Ethical values are commonly employed in attaching moral constraints on experimental setups used in research. The limitations that ethical values place on the means of knowledge gain are undisputed. Still, in some cases, for instance in stem-cell experimentation, it is under debate what precisely our shared moral commitments demand or prohibit. In addition, ethical values are relevant for judging technologies and for assessing the risks associated with them. For instance, putting future generations in jeopardy by leaving problems to them which we do not solve (e.g., disposing of nuclear waste) is frequently considered unacceptable in a moral respect.
The alternative to an individual-centered, ethics-based approach is to devise appropriate institutions which regulate the assessment procedures in science. Institutional ways of ascertaining the accountability of science usually proceed via the democratization of science. Participation and the involvement of stakeholders have become keywords in science and technology policy. Granting participatory rights to social groups is widely taken as a precondition for legitimate and sustainable decision-making, and as a basis of the accountability of science. However, such decisions are constrained, on the one hand, by scientific expertise which implicitly involves normative commitments (such as utility evaluations inherent in probabilistic risk estimates). They are embedded, on the other hand, in a tight legal framework. The interaction of value commitments in science, politics, and the law, as they become manifest in participatory procedures, is an important topical area.
A general worry in this field is that the inclusion of sociopolitical values in the confirmation practice of science tends to undercut the objectivity of science. For instance, in the field of expertise, science-based advice for political decision-makÂ¬Â¬ing is in constant danger of becoming identified with one of the warring political factions.

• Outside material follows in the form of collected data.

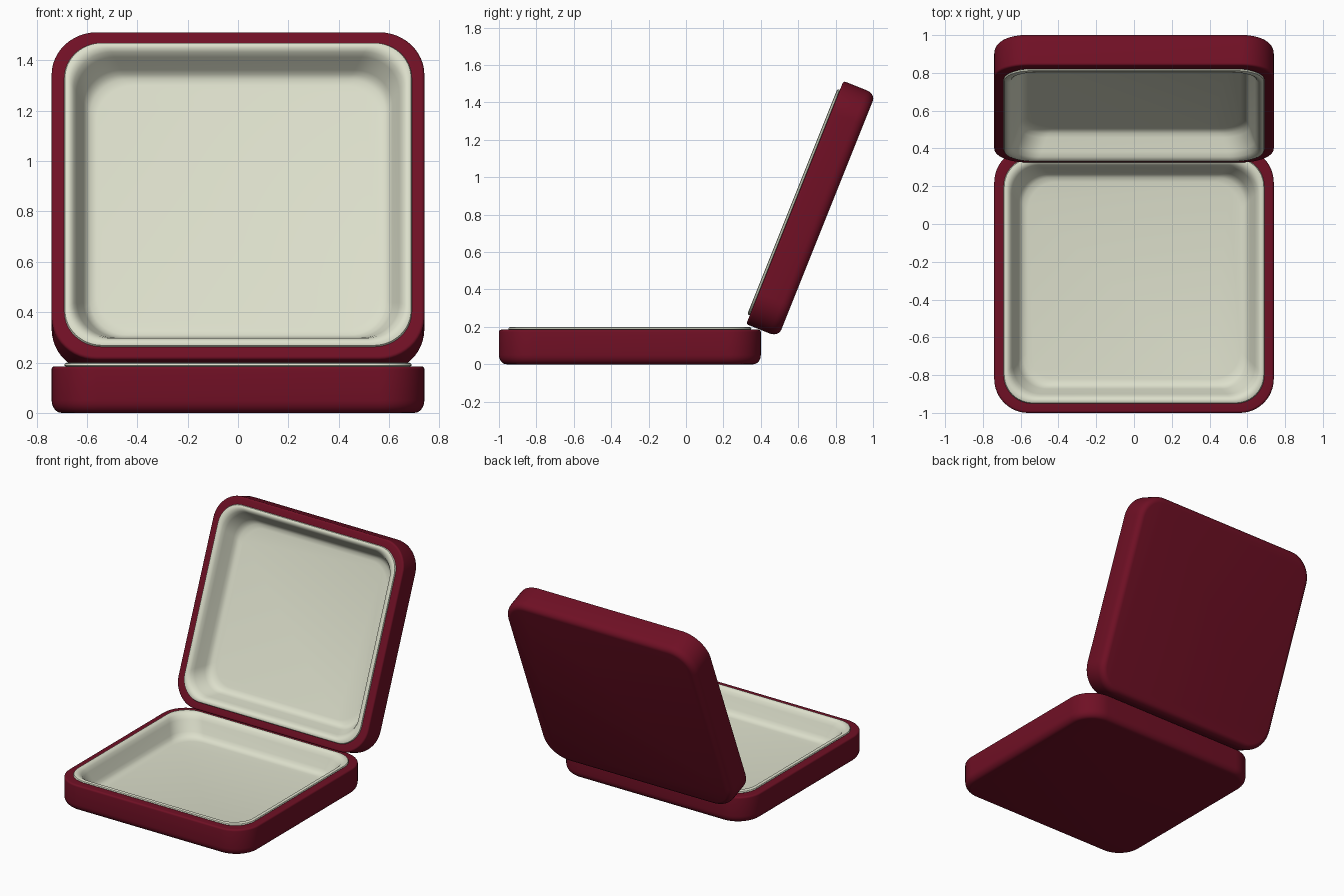
import bpy
import bmesh
from math import cos, sin, pi, radians
from mathutils import Matrix

if "Cube" in bpy.data.objects:
    bpy.data.objects.remove(bpy.data.objects["Cube"])

HALF_X, HALF_Y, HEIGHT = 0.74, 0.70, 0.185


def material(name, rgb, roughness):
    mat = bpy.data.materials.new(name)
    mat.use_nodes = True
    mat.diffuse_color = (*rgb, 1)
    bsdf = mat.node_tree.nodes["Principled BSDF"]
    bsdf.inputs["Base Color"].default_value = (*rgb, 1)
    bsdf.inputs["Roughness"].default_value = roughness
    return mat


def rounded_ring(bm, inset, z, radius, steps=12):
    """Ring of vertices along a rounded rectangle."""
    cx, cy = HALF_X - inset - radius, HALF_Y - inset - radius
    ring = []
    for k, (sx, sy) in enumerate([(1, 1), (-1, 1), (-1, -1), (1, -1)]):
        for i in range(steps + 1):
            a = (k + i / steps) * pi / 2
            ring.append(bm.verts.new((sx * cx + radius * cos(a), sy * cy + radius * sin(a), z)))
    return ring


def loft(name, profile, cap, mat, matrix):
    """Skin rings of (inset, height, corner radius); cap is the ring to close."""
    bm = bmesh.new()
    rings = [rounded_ring(bm, *p) for p in profile]
    for lower, upper in zip(rings, rings[1:]):
        n = len(lower)
        for i in range(n):
            j = (i + 1) % n
            bm.faces.new((lower[i], lower[j], upper[j], upper[i]))
    bm.faces.new(rings[cap] if cap else rings[cap][::-1])
    mesh = bpy.data.meshes.new(name)
    bm.to_mesh(mesh)
    bm.free()
    mesh.materials.append(mat)
    obj = bpy.data.objects.new(name, mesh)
    bpy.context.collection.objects.link(obj)
    obj.matrix_world = matrix
    bpy.ops.object.select_all(action="DESELECT")
    obj.select_set(True)
    bpy.context.view_layer.objects.active = obj
    bpy.ops.object.shade_smooth_by_angle(angle=radians(40))
    return obj


red = material("burgundy leather", (0.16, 0.005, 0.018), 0.6)
cream = material("cream lining", (0.72, 0.74, 0.60), 0.8)

# Shell section: rounded bottom edge, wall, softened rim, hidden inner return
shell = []
for i in range(7):
    a = i / 6 * pi / 2
    shell.append((0.04 * (1 - sin(a)), 0.05 * (1 - cos(a)), 0.18 - 0.04 * (1 - sin(a))))
for i in range(5):
    a = i / 4 * pi / 2
    inset = 0.012 * (1 - cos(a))
    shell.append((inset, HEIGHT - 0.012 * (1 - sin(a)), 0.18 - inset))
shell += [(0.062, HEIGHT - 0.002, 0.13), (0.07, 0.15, 0.13)]

# Lining section: rolled lip, sloping wall, fillet, flat floor
lining = [(inset, z, 0.15) for inset, z in [
    (0.058, 0.184), (0.05, 0.188), (0.053, 0.196), (0.062, 0.2), (0.075, 0.197),
    (0.088, 0.185), (0.10, 0.16), (0.127, 0.09), (0.138, 0.07), (0.153, 0.057), (0.178, 0.052)]]

# The tray lies flat; the lid is the same shape tilted open behind it
tray_pose = Matrix.Translation((0, -0.30, 0))
lid_pose = Matrix.Translation((0, 0.754, 0.796)) @ Matrix.Rotation(radians(68.2), 4, "X")

for part, pose in (("tray", tray_pose), ("lid", lid_pose)):
    loft(part + "_shell", shell, 0, red, pose)
    loft(part + "_lining", lining, -1, cream, pose)
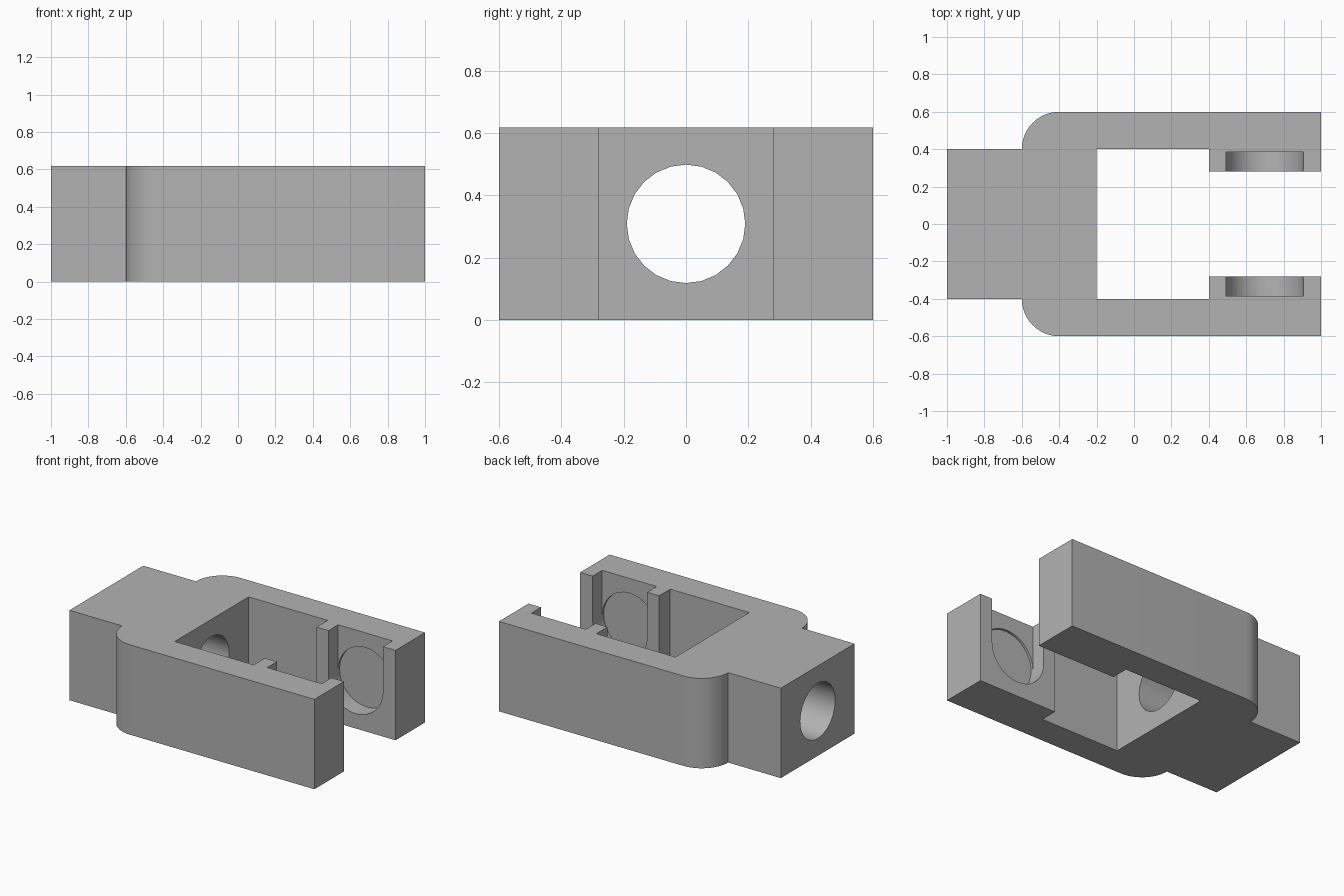
import bpy, bmesh
from math import sin, cos, pi, radians
from mathutils import Vector

cube = bpy.data.objects.get("Cube")
if cube:
    bpy.data.objects.remove(cube, do_unlink=True)

HEIGHT = 0.617
MID = HEIGHT / 2

grey = bpy.data.materials.new("plain grey")
grey.use_nodes = True
colour = (0.45, 0.45, 0.45, 1)
grey.diffuse_color = colour
grey.node_tree.nodes["Principled BSDF"].inputs["Base Color"].default_value = colour


def arc(cx, cy, r, start, end, steps):
    """Points on a circular arc, angles in degrees."""
    angles = [radians(start + (end - start) * i / steps) for i in range(steps + 1)]
    return [(cx + r * cos(a), cy + r * sin(a)) for a in angles]


def prism(name, points, place, low, high):
    """Extrude a 2D profile between two depths; place maps (u, v, depth) to 3D."""
    bm = bmesh.new()
    face = bm.faces.new([bm.verts.new(place(u, v, low)) for u, v in points])
    shift = Vector(place(0, 0, high)) - Vector(place(0, 0, low))
    out = bmesh.ops.extrude_face_region(bm, geom=[face])
    bmesh.ops.translate(bm, vec=shift,
                        verts=[g for g in out["geom"] if isinstance(g, bmesh.types.BMVert)])
    bmesh.ops.recalc_face_normals(bm, faces=bm.faces)
    mesh = bpy.data.meshes.new(name)
    bm.to_mesh(mesh)
    bm.free()
    mesh.materials.append(grey)
    obj = bpy.data.objects.new(name, mesh)
    bpy.context.collection.objects.link(obj)
    return obj


def cut(body, cutter):
    """Subtract a cutter from the body and discard it."""
    mod = body.modifiers.new("cut", "BOOLEAN")
    mod.operation = "DIFFERENCE"
    mod.solver = "EXACT"
    mod.object = cutter
    bpy.context.view_layer.objects.active = body
    bpy.ops.object.modifier_apply(modifier=mod.name)
    bpy.data.objects.remove(cutter, do_unlink=True)


def along_x(u, v, d):
    return (d, u, v)


def along_y(u, v, d):
    return (u, d, v)


def along_z(u, v, d):
    return (u, v, d)


# Fork body: shank, rounded shoulders, two arms and their inner pads
half = [(-1, 0.4), (-0.6, 0.4)]
half += arc(-0.4, 0.4, 0.2, 180, 90, 12)[1:]
half += [(1, 0.6), (1, 0.28), (0.4, 0.28), (0.4, 0.4), (-0.2, 0.4)]
outline = half + [(x, -y) for x, y in reversed(half)]
body = prism("fork_body", outline, along_z, 0, HEIGHT)

# Bore through the shank
cut(body, prism("bore_cutter", arc(0, MID, 0.19, 0, 360, 24)[:-1], along_x, -1.2, 0))

# Open-topped slot with a slightly deeper round seat in each pad
lower = arc(0.698, MID, 0.207, 180, 360, 16)
upper = arc(0.698, MID, 0.207, 0, 180, 16)[1:-1]
slot = lower + [(lower[-1][0], 1), (lower[0][0], 1)]
for side in (1, -1):
    cut(body, prism("slot_cutter", slot, along_y, side * 0.2, side * 0.384))
    cut(body, prism("seat_cutter", lower + upper, along_y, side * 0.2, side * 0.4))

# Smooth the round walls, keep the corners sharp
bpy.ops.object.select_all(action="DESELECT")
body.select_set(True)
bpy.context.view_layer.objects.active = body
bpy.ops.object.shade_smooth_by_angle(angle=radians(30))
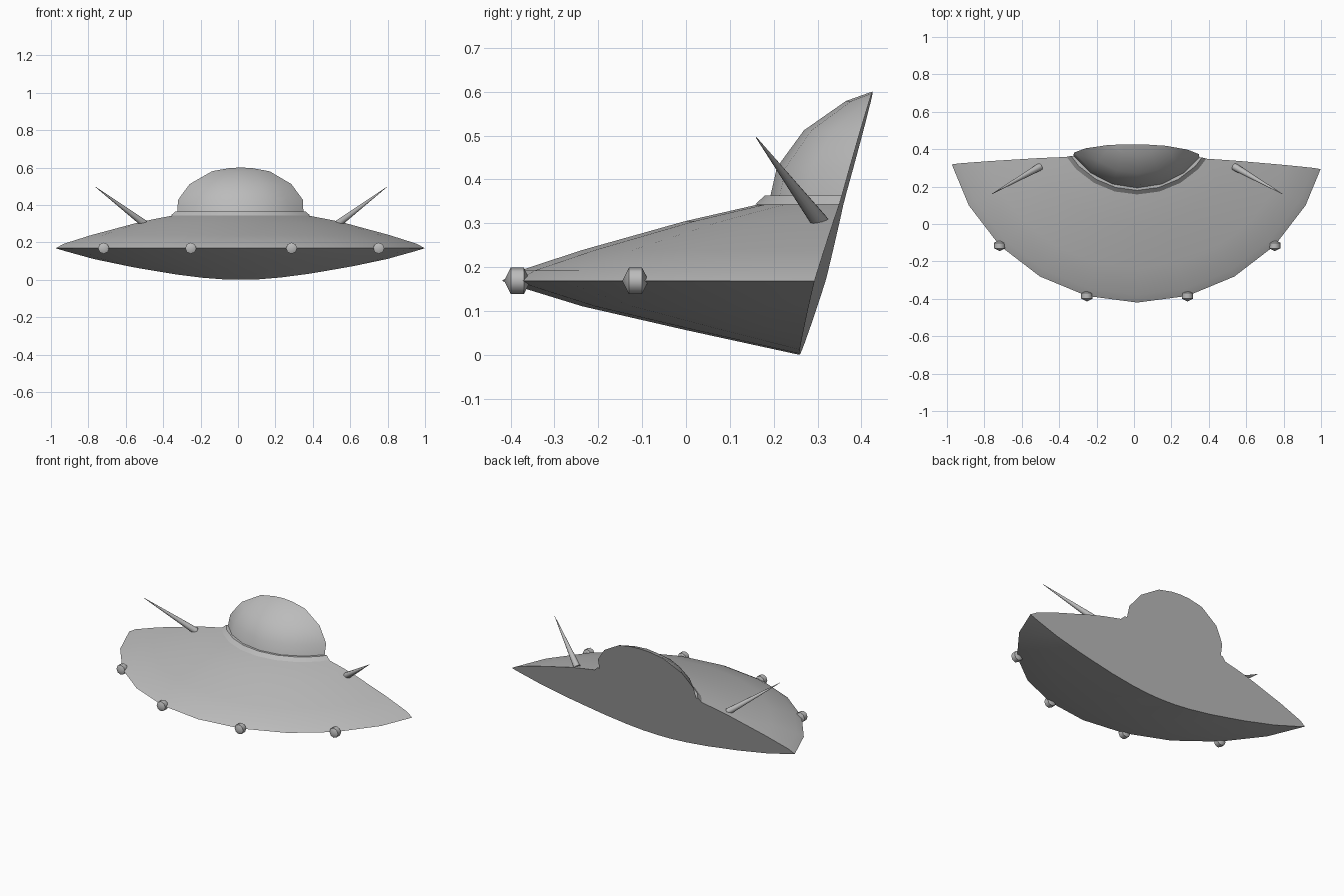
import bpy, bmesh, math
from mathutils import Vector

if "Cube" in bpy.data.objects:
    bpy.data.objects.remove(bpy.data.objects["Cube"])

CX, CY = 0.017, 0.62                      # saucer axis
CUT_POINT = Vector((0, 0.259, 0))         # tilted flat back
CUT_NORMAL = Vector((0.0127, 1, -0.278)).normalized()

grey = bpy.data.materials.new("grey")
grey.diffuse_color = (0.5, 0.5, 0.5, 1)
grey.use_nodes = True
grey.node_tree.nodes["Principled BSDF"].inputs["Base Color"].default_value = grey.diffuse_color


def finish(name, bm, cut=True, angle=30):
    """Slice off the back, close it and make a smooth shaded object."""
    if cut:
        bmesh.ops.bisect_plane(bm, geom=bm.verts[:] + bm.edges[:] + bm.faces[:],
                               plane_co=CUT_POINT, plane_no=CUT_NORMAL, clear_outer=True)
        bmesh.ops.holes_fill(bm, edges=[e for e in bm.edges if e.is_boundary], sides=0)
    if not bm.faces:
        bm.free()
        return
    bmesh.ops.recalc_face_normals(bm, faces=bm.faces)
    mesh = bpy.data.meshes.new(name)
    bm.to_mesh(mesh)
    bm.free()
    mesh.materials.append(grey)
    obj = bpy.data.objects.new(name, mesh)
    bpy.context.collection.objects.link(obj)
    bpy.ops.object.select_all(action='DESELECT')
    obj.select_set(True)
    bpy.context.view_layer.objects.active = obj
    bpy.ops.object.shade_smooth_by_angle(angle=math.radians(angle))


def lathe(name, profile, segments):
    """Spin a (radius, height) profile round the saucer axis."""
    bm = bmesh.new()
    verts = [bm.verts.new((CX, CY - r, z)) for r, z in profile]
    edges = [bm.edges.new(pair) for pair in zip(verts, verts[1:])]
    bmesh.ops.spin(bm, geom=verts + edges, cent=(CX, CY, 0), axis=(0, 0, 1),
                   angle=math.tau, steps=segments, use_duplicate=False)
    bmesh.ops.remove_doubles(bm, verts=bm.verts, dist=1e-4)
    finish(name, bm)


# Saucer body, split at its sharp rim
lathe("hull", [(0, 0.42), (0.3, 0.37), (0.46, 0.342), (0.622, 0.305), (0.857, 0.239),
               (1.0, 0.192), (1.04, 0.169), (1.0, 0.155), (0.857, 0.111),
               (0.622, 0.057), (0.365, 0.001), (0, -0.04)], 24)

# Collar under the dome
lathe("collar", [(0, 0.364), (0.44, 0.364), (0.462, 0.343), (0, 0.343)], 24)

# Squashed dome
lathe("dome", [(0.434 * math.cos(math.radians(a)), 0.334 + 0.303 * math.sin(math.radians(a)))
               for a in range(90, -1, -18)] + [(0, 0.334)], 20)

# Lights round the rim
for i, degrees in enumerate((-75, -45, -15, 15, 45, 75)):
    a = math.radians(degrees)
    bm = bmesh.new()
    bmesh.ops.create_uvsphere(bm, u_segments=8, v_segments=3, radius=0.03)
    for v in bm.verts:
        x, y, z = v.co
        v.co = (CX + 1.04 * math.sin(a) + x * 1.15,
                CY - 1.04 * math.cos(a) + z, 0.169 + y * 1.15)
    finish(f"rim_light_{i + 1}", bm, angle=60)

# Pointed antennas leaning out and forward
for side, label in ((-1, "left"), (1, "right")):
    base = Vector((CX + side * 0.52, 0.306, 0.302))
    tip = Vector((CX + side * 0.778, 0.16, 0.496))
    axis = tip - base
    bm = bmesh.new()
    bmesh.ops.create_cone(bm, cap_ends=True, segments=12, radius1=0.02, radius2=0.001,
                          depth=axis.length)
    bmesh.ops.rotate(bm, verts=bm.verts,
                     matrix=axis.to_track_quat('Z', 'Y').to_matrix())
    bmesh.ops.translate(bm, verts=bm.verts, vec=(base + tip) / 2)
    finish(f"antenna_{label}", bm, cut=False, angle=40)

By tying its judgments too intimately to certain sociopolitical values, science runs the risk of losing its credibility. On the one hand, including such values in the assessment procedure is mandatory for a responsible science. On the other hand, a social bias of science tends to undercut the overarching authority of science which derives from its factual basis. A science tied too intimately with social values might lose the capacity of â€œspeaking truth to power.â€ As a result, the increasing politicization of science might undermine its credibility. To the extent that science enters the social arena and becomes part of political power play, the scientific claims to objectivity and trustworthiness tend to be sapped.